If a line in the data below includes the string "pillow", please return a copy of it.

=== Begin Enclosure ===

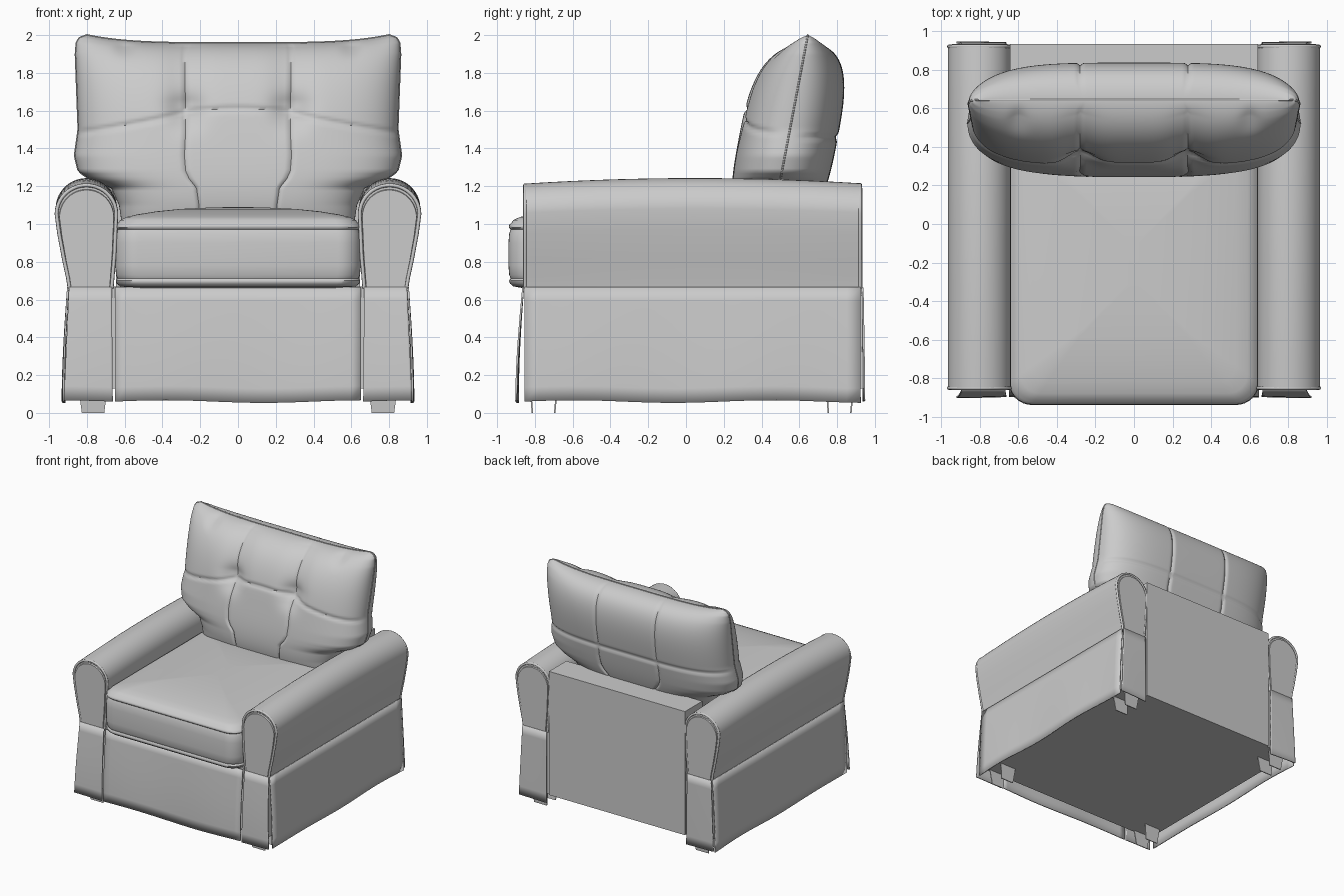
import bpy, bmesh, math
from math import sin, cos, pi, exp

cube = bpy.data.objects.get("Cube")
if cube:
    bpy.data.objects.remove(cube, do_unlink=True)

fabric = bpy.data.materials.new("grey fabric")
fabric.use_nodes = True
GREY = (0.6, 0.6, 0.6, 1)
fabric.diffuse_color = GREY
fabric.node_tree.nodes["Principled BSDF"].inputs["Base Color"].default_value = GREY


def finish(name, bm, angle=40):
    bmesh.ops.recalc_face_normals(bm, faces=bm.faces)
    mesh = bpy.data.meshes.new(name)
    bm.to_mesh(mesh)
    bm.free()
    obj = bpy.data.objects.new(name, mesh)
    bpy.context.collection.objects.link(obj)
    mesh.materials.append(fabric)
    bpy.ops.object.select_all(action="DESELECT")
    obj.select_set(True)
    bpy.context.view_layer.objects.active = obj
    bpy.ops.object.shade_smooth_by_angle(angle=math.radians(angle))
    return obj


def loft(name, rings, angle=40):
    """Bridge closed rings of points and cap both ends."""
    bm = bmesh.new()
    loops = [[bm.verts.new(p) for p in ring] for ring in rings]
    n = len(loops[0])
    for a, b in zip(loops, loops[1:]):
        for i in range(n):
            j = (i + 1) % n
            bm.faces.new((a[i], a[j], b[j], b[i]))
    bm.faces.new(loops[0])
    bm.faces.new(loops[-1])
    return finish(name, bm, angle)


def grid(bm, point, nu, nv):
    vs = [[bm.verts.new(point(i / nu, j / nv)) for i in range(nu + 1)] for j in range(nv + 1)]
    for j in range(nv):
        for i in range(nu):
            bm.faces.new((vs[j][i], vs[j][i + 1], vs[j + 1][i + 1], vs[j + 1][i]))


def box(name, x0, x1, y0, y1, z0, z1, taper=0, lean=0):
    """Box whose bottom may be narrower in x and shifted in y."""
    def ring(z, t, s):
        return [(x0 + t, y0 + s, z), (x1 - t, y0 + s, z), (x1 - t, y1 + s, z), (x0 + t, y1 + s, z)]
    return loft(name, [ring(z0, taper, lean), ring(z1, 0, 0)])


def interp(table, t):
    for (a, va), (b, vb) in zip(table, table[1:]):
        if t <= b:
            return va + (vb - va) * max(0, t - a) / (b - a)
    return table[-1][1]


def skirt(name, start, end, out, flare, flare_ends=(0, 0)):
    """Hanging cloth panel that flares outward and has a wavy hem."""
    along = (end[0] - start[0], end[1] - start[1])
    length = math.hypot(*along)

    def point(u, v):
        drop = 1 - v
        hem = 0.06 + 0.007 * sin(u * length * 6)
        z = hem + (0.665 - hem) * v
        off = flare * sin(drop * pi / 2) + 0.005 * drop * sin(u * length * 7)
        slide = (flare_ends[0] * (1 - u) + flare_ends[1] * u) * drop / length
        return (start[0] + along[0] * (u + slide) + out[0] * off,
                start[1] + along[1] * (u + slide) + out[1] * off, z)
    bm = bmesh.new()
    grid(bm, point, 24, 8)
    obj = finish(name, bm)
    mod = obj.modifiers.new("cloth", "SOLIDIFY")
    mod.thickness = 0.01
    mod.offset = 0


def tube(name, path, radius):
    curve = bpy.data.curves.new(name, "CURVE")
    curve.dimensions = "3D"
    curve.bevel_depth = radius
    curve.bevel_resolution = 2
    spline = curve.splines.new("POLY")
    spline.points.add(len(path) - 1)
    for p, co in zip(spline.points, path):
        p.co = (*co, 1)
    curve.materials.append(fabric)
    bpy.context.collection.objects.link(bpy.data.objects.new(name, curve))


# Frame: seat base and back board
box("base", -0.87, 0.87, -0.84, 0.92, 0.13, 0.67)
box("back_board", -0.645, 0.645, 0.70, 0.935, 0.13, 1.19)

# Arm cross-section, rounded on top and tapering downward
R, CX, CZ = 0.163, 0.803, 1.08
arm_profile = [(0.665, 0.66), (0.65, 0.85)]
arm_profile += [(CX - R * cos(pi * i / 20), CZ + R * sin(pi * i / 20)) for i in range(21)]
arm_profile += [(0.952, 0.97), (0.925, 0.82), (0.904, 0.72), (0.895, 0.66)]


def arm_ring(side, y, shrink=1.0):
    k = 1 - 0.05 * ((y - 0.05) / 0.9) ** 2
    return [(side * (0.79 + (x - 0.79) * shrink), y,
             0.66 + (z - 0.66) * k * (0.5 + shrink / 2)) for x, z in arm_profile]


for side, word in ((1, "left"), (-1, "right")):
    loft(word + "_arm", [arm_ring(side, -0.85 + 1.775 * i / 14) for i in range(15)])
    for y0, y1, end in ((-0.84, -0.862, "front"), (0.91, 0.935, "back")):
        sign = -1 if y0 < 0 else 1
        loft(f"{word}_arm_{end}_panel", [arm_ring(side, y0, 0.9), arm_ring(side, y1, 0.88)])
        tube(f"{word}_arm_{end}_piping", arm_ring(side, y0 + sign * 0.012, 0.97), 0.01)
        skirt(f"{word}_{end}_arm_skirt", (side * 0.668, y1), (side * 0.895, y1), (0, sign),
              0.032 if sign < 0 else 0.004, (-0.005, 0.027))
    skirt(word + "_side_skirt", (side * 0.9, -0.855), (side * 0.9, 0.925), (side, 0), 0.024)
    # Feet: pairs of tapered plates
    for y, lean in ((-0.825, 0.012), (-0.683, -0.012), (0.742, 0.012), (0.885, -0.012)):
        xs = sorted((side * 0.69, side * 0.845))
        end = "front" if y < 0 else "back"
        part = "outer" if abs(y) > 0.8 else "inner"
        box(f"{word}_{end}_foot_{part}", *xs, y - 0.004, y + 0.004, 0, 0.14, 0.018, lean)

skirt("front_skirt", (-0.65, -0.862), (0.65, -0.862), (0, -1), 0.032)


# Seat cushion: rounded rectangles stacked, with a crowned top
def seat_ring(inset, z):
    hx, hy = 0.65 - inset, 0.735 - inset
    r = max(0.12 - inset * 0.3, 0.008)
    r = min(r, hx * 0.9)
    pts = []
    for k, (sx, sy) in enumerate(((1, 1), (-1, 1), (-1, -1), (1, -1))):
        for i in range(9):
            a = pi / 2 * (k + i / 8)
            pts.append((sx * (hx - r) + r * cos(a), -0.205 + sy * (hy - r) + r * sin(a), z))
    return pts


seat_profile = [(0.08, 0.66), (0.025, 0.67), (0.008, 0.685), (0.003, 0.70), (0.012, 0.712),
                (0.004, 0.73), (0, 0.78), (0, 0.90), (0.004, 0.95), (0.012, 0.972),
                (0.002, 0.982), (0.004, 0.996), (0.015, 1.004), (0.025, 1.02), (0.06, 1.037),
                (0.12, 1.051), (0.22, 1.067), (0.35, 1.08), (0.5, 1.087), (0.62, 1.09)]
loft("seat_cushion", [seat_ring(*p) for p in seat_profile], 60)

# Back cushion: tufted pillow, narrowing between the arms
half_width = [(0.9, 0.60), (1.1, 0.63), (1.19, 0.67), (1.24, 0.79), (1.28, 0.845), (1.36, 0.865),
              (1.5, 0.845), (1.9, 0.86), (1.96, 0.855), (1.985, 0.84), (2.0, 0.80)]
dents = [(0.28, 1.59, 0.05, 0.09), (0.60, 1.95, 0.03, 0.05)]
COLUMNS = 160
SEAM_U = sin(17 * pi / COLUMNS)  # falls exactly on a grid column


def pillow(face):
    def point(s, t):
        u, v = sin((s - 0.5) * pi), sin((t - 0.5) * pi)
        z = 1.45 + 0.55 * v
        x = u * interp(half_width, z)
        thick = 0.262 * max(0, 1 - abs(v) ** 3) ** 0.5 * max(0, 1 - u ** 4) ** 0.45
        y = 0.645 - 0.19 * (2 - z)
        if v > 0:
            z -= 0.042 * v ** 4 * (1 - min(1, abs(x) / 0.8) ** 4)
        ax = abs(x)
        if face > 0:
            seam_z = 1.46
        elif ax < 0.28:
            seam_z = 1.61 - 0.02 * (ax / 0.28) ** 2
        else:
            seam_z = 1.59 - 0.11 * ((ax - 0.28) / 0.57) ** 0.8
        soft = min(1, thick / 0.1)
        groove = max(exp(-((abs(u) - SEAM_U) / 0.012) ** 2), exp(-((z - seam_z) / 0.013) ** 2))
        thick -= 0.013 * groove * soft
        if face < 0:
            for dx, dz, depth, r in dents:
                thick -= depth * soft * exp(-((ax - dx) ** 2 + (z - dz) ** 2) / r ** 2)
            # soft valley between the upper tufts
            thick -= 0.03 * soft * exp(-((ax - 0.28) / 0.1) ** 2) * min(1, max(0, (z - 1.55) / 0.1))
        return (x, y + face * max(thick, 0), z)
    return point


bm = bmesh.new()
for face in (-1, 1):
    grid(bm, pillow(face), COLUMNS, 120)
bmesh.ops.remove_doubles(bm, verts=bm.verts, dist=0.0002)
finish("back_cushion", bm, 60)

# Piping along the pillow's side and top seam
rim = [pillow(1)(0, 0.3 + 0.7 * i / 60) for i in range(61)]
rim += [pillow(1)(i / 60, 1) for i in range(1, 61)]
rim += [pillow(1)(1, 1 - 0.7 * i / 60) for i in range(1, 61)]
tube("back_cushion_piping", rim, 0.005)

=== End Enclosure ===

### EXPECTED ANSWER
# Back cushion: tufted pillow, narrowing between the arms
def pillow(face):
    grid(bm, pillow(face), COLUMNS, 120)
# Piping along the pillow's side and top seam
rim = [pillow(1)(0, 0.3 + 0.7 * i / 60) for i in range(61)]
rim += [pillow(1)(i / 60, 1) for i in range(1, 61)]
rim += [pillow(1)(1, 1 - 0.7 * i / 60) for i in range(1, 61)]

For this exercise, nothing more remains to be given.